The production of domestic refrigerators was eventually dropped as competition stepped up from other companies, as well as imported product, but Macdonald established a niche producing chest freezers and was a pioneer in the field. However, the company was approached by a competitor, Bonaire, which also made chest freezers, and was offered a deal to sell its products. The economics stacked up so they did the deal. This was a time when it was popular to buy a whole beast and store it in the home freezer.
Many Aucklanders will recall butchers like Albany Meats, which sold wholesale and in bulk to the public. Ian tells me that the butcher would sell direct from the factory and on the weekends people would often arrive with an animal carcass in the back of their car needing a freezer right away. They sold as many as 27 chest freezers per day at the height of that era.
However, commercial refrigeration was seen as the backbone of the business and eventually Macdonald concentrated solely on that market.
Manufacturing in New Zealand
Most of my own career has been in manufacturing in New Zealand and I am saddened to see so many businesses close their workshops and instead become importers of products manufactured in low- cost countries. It seems wrong that we allow our innovative Kiwi companies to suffer against imports of items from countries where their governments probably subsidize them so that they can overrun the competition. However, I am heartened by the stories I do hear of New Zealand manufacturers making a go of it even in this climate. Just last week I heard of a local manufacturer making rivets for export to China and another making fishing gear and selling successfully in many other countries.

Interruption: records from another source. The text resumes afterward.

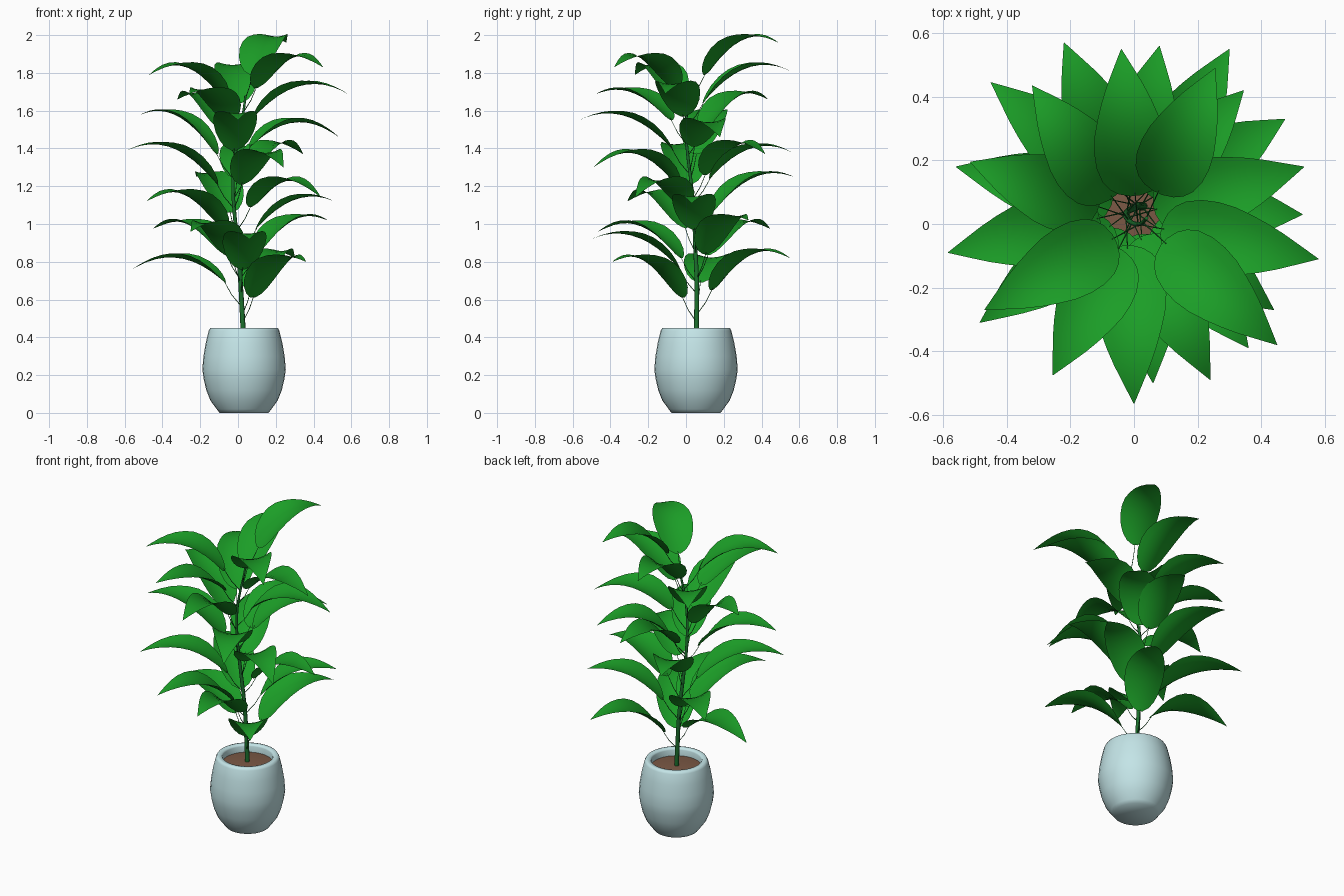
import bpy, bmesh, math
from mathutils import Vector

if "Cube" in bpy.data.objects:
    bpy.data.objects.remove(bpy.data.objects["Cube"])


def material(name, rgb):
    m = bpy.data.materials.new(name)
    m.diffuse_color = (*rgb, 1)
    m.use_nodes = True
    m.node_tree.nodes["Principled BSDF"].inputs["Base Color"].default_value = m.diffuse_color
    return m


POT = material("pale blue ceramic", (0.55, 0.78, 0.8))
SOIL = material("brown soil", (0.2, 0.1, 0.06))
LEAF = material("leaf green", (0.011, 0.34, 0.02))
STEM = material("dark stem green", (0.011, 0.16, 0.025))


def finish(bm, name, mat, angle=40):
    me = bpy.data.meshes.new(name)
    bm.to_mesh(me)
    bm.free()
    ob = bpy.data.objects.new(name, me)
    bpy.context.collection.objects.link(ob)
    me.materials.append(mat)
    for p in me.polygons:
        p.use_smooth = True
    bpy.context.view_layer.objects.active = ob
    ob.select_set(True)
    bpy.ops.object.shade_smooth_by_angle(angle=math.radians(angle))
    ob.select_set(False)
    return ob


def lathe(name, profile, centre, mat, steps=32):
    bm = bmesh.new()
    vs = [bm.verts.new((r, 0, z)) for r, z in profile]
    es = [bm.edges.new(p) for p in zip(vs, vs[1:])]
    bmesh.ops.spin(bm, geom=vs + es, axis=(0, 0, 1), cent=(0, 0, 0),
                   angle=math.tau, steps=steps)
    bmesh.ops.remove_doubles(bm, verts=bm.verts, dist=1e-4)
    bmesh.ops.recalc_face_normals(bm, faces=bm.faces)
    bmesh.ops.translate(bm, verts=bm.verts, vec=centre)
    return finish(bm, name, mat, 75)


def tube(bm, pts, r0, r1, sides=8):
    rings = []
    for i, p in enumerate(pts):
        d = (pts[min(i + 1, len(pts) - 1)] - pts[max(i - 1, 0)]).normalized()
        a = d.orthogonal().normalized() if not rings else (a - d * a.dot(d)).normalized()
        b = d.cross(a)
        r = r0 + (r1 - r0) * i / (len(pts) - 1)
        rings.append([bm.verts.new(p + r * (a * math.cos(t) + b * math.sin(t)))
                      for t in (math.tau * k / sides for k in range(sides))])
    for u, v in zip(rings, rings[1:]):
        for k in range(sides):
            j = (k + 1) % sides
            bm.faces.new((u[k], u[j], v[j], v[k]))
    bm.faces.new(rings[0][::-1])
    bm.faces.new(rings[-1])


def sample(table, t):
    # linear lookup in rows (key, value...)
    for a, b in zip(table, table[1:]):
        if t <= b[0]:
            f = max(0, (t - a[0]) / (b[0] - a[0]))
            return [p + (q - p) * f for p, q in zip(a[1:], b[1:])]
    return list(table[-1][1:])


# pot and soil
CENTRE = (0.032, 0.053, 0)
lathe("pot", [(0, 0), (0.13, 0), (0.145, 0.02), (0.178, 0.065), (0.2, 0.12), (0.214, 0.18),
              (0.221, 0.23), (0.215, 0.3), (0.203, 0.37), (0.187, 0.435), (0.18, 0.448),
              (0.17, 0.45), (0.152, 0.448), (0.147, 0.438), (0.15, 0.38)], CENTRE, POT)
lathe("soil", [(0, 0.41), (0.08, 0.408), (0.152, 0.4)], CENTRE, SOIL)

# stem, gently winding: rows are z, x, y
PATH = [(0.39, 0.03, 0.055), (0.7, 0.013, 0.058), (0.85, 0.003, 0.05), (1.0, -0.014, 0.045),
        (1.2, -0.03, 0.03), (1.4, -0.012, 0.004), (1.55, 0.022, -0.004), (1.68, 0.042, 0.022)]


def stem_at(z):
    z = min(max(z, 0.39), 1.68)
    # average nearby samples to round the path
    s = [sample(PATH, min(max(z + o, 0.39), 1.68)) for o in (-0.06, -0.03, 0, 0.03, 0.06)]
    return Vector((sum(p[0] for p in s) / 5, sum(p[1] for p in s) / 5, z))


bm = bmesh.new()
tube(bm, [stem_at(0.39 + 1.29 * i / 30) for i in range(31)], 0.014, 0.006, 10)
finish(bm, "stem", STEM)

# leaves from top to bottom: tip x, y, z, rise from blade base to tip, sag of the arch
LEAVES = [
    (0.255, 0.49, 1.96, 0.17, 0.4), (0.45, -0.38, 1.83, 0.11, 0.42),
    (-0.47, -0.27, 1.79, 0.13, 0.42), (-0.04, 0.55, 1.81, 0.17, 0.4),
    (0.58, -0.11, 1.69, 0.12, 0.41), (-0.255, -0.475, 1.69, 0.14, 0.3),
    (-0.32, 0.435, 1.66, 0.17, 0.4), (0.535, 0.18, 1.46, 0.05, 0.41),
    (0.0, -0.565, 1.55, 0.16, 0.4), (-0.515, 0.195, 1.58, 0.21, 0.38),
    (0.345, 0.42, 1.37, 0.11, 0.42), (0.24, -0.49, 1.30, 0.09, 0.47),
    (-0.585, -0.09, 1.39, 0.18, 0.41), (0.08, 0.56, 1.38, 0.14, 0.36),
    (0.44, -0.27, 1.14, 0.05, 0.45), (-0.485, -0.31, 1.12, 0.14, 0.43),
    (-0.22, 0.57, 1.25, 0.19, 0.36), (0.53, 0.03, 1.11, 0.14, 0.37),
    (-0.25, -0.465, 0.96, 0.14, 0.41), (-0.45, 0.445, 0.975, 0.14, 0.38),
    (0.475, 0.33, 1.02, 0.18, 0.36), (0.06, -0.50, 0.92, 0.16, 0.37),
    (-0.56, 0.18, 0.76, 0.07, 0.38), (0.30, 0.55, 0.82, 0.17, 0.42),
    (0.36, -0.39, 0.80, 0.19, 0.4)]

# half width along the blade: rounded base, straight sides to a sharp tip
WIDTH = [(0, 0.015), (0.03, 0.051), (0.08, 0.078), (0.15, 0.099), (0.25, 0.113), (0.35, 0.116),
         (0.45, 0.11), (0.6, 0.088), (0.75, 0.058), (0.9, 0.024), (1, 0.0008)]
STATIONS = (0, 0.03, 0.08, 0.15, 0.25, 0.35, 0.45, 0.55, 0.65, 0.75, 0.85, 0.93, 1)
ACROSS = (-1, -0.67, -0.33, 0, 0.33, 0.67, 1)

for n, (tx, ty, tz, rise, sag) in enumerate(LEAVES, 1):
    z0 = tz - rise
    root = stem_at(z0 - 0.13)
    out = Vector((tx - root.x, ty - root.y, 0))
    reach = out.length - 0.09
    out.normalize()
    side = Vector((0, 0, 1)).cross(out)
    base = Vector((root.x, root.y, z0)) + out * 0.09

    # blade: arched midrib with a cupped cross-section
    bm = bmesh.new()
    rows = []
    for t in STATIONS:
        mid = base + out * reach * t + Vector((0, 0, (rise + sag) * t - sag * t * t))
        slope = (out * reach + Vector((0, 0, rise + sag - 2 * sag * t))).normalized()
        up = slope.cross(side)
        w = sample(WIDTH, t)[0]
        rows.append([bm.verts.new(mid + side * w * u + up * 2.4 * (w * u) ** 2) for u in ACROSS])
    for a, b in zip(rows, rows[1:]):
        for k in range(len(ACROSS) - 1):
            bm.faces.new((a[k], b[k], b[k + 1], a[k + 1]))
    bmesh.ops.recalc_face_normals(bm, faces=bm.faces)
    if sum(f.normal.z for f in bm.faces) < 0:
        bmesh.ops.reverse_faces(bm, faces=bm.faces)
    finish(bm, f"leaf_{n}", LEAF, 60)

    # thin stalk joining blade and stem
    bm = bmesh.new()
    bend = root.lerp(base, 0.5) + out * 0.01
    tube(bm, [root, bend, base + out * 0.008 + Vector((0, 0, 0.01))], 0.0025, 0.0015, 6)
    finish(bm, f"leaf_stalk_{n}", STEM)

Come on, Kiwis, you can make stuff on home turf and if you can’t think of something clever to make just yet, at least try buying locally made things in the meantime — the standard of living for all of us will improve. Ahh, I feel better now I’ve had my rant.
She followed the truck in her car to make sure that her beloved red fridge did not get scratched
An Edwards press brake
The famous John Heine brand featured large in this manufacturing shed. Here is a John Heine guillotine
Even the fly press was a John Heine!
This Philips arc welder uses glass vacuum tubes for power rectification
Large fabricated frame guillotine
A sturdy Logan metalworking lathe
Macdonald was a manufacturer of fridges and freezers — this meant the company had to import compressors, electric motors, and the refrigerant fluids
A power press by John Heine, recognized as one of the very best brands of presses — solid and reliable
One customer felt that, when she passed away, the fridge she had loved so much should go back to the company that made it, Macdonald Refrigeration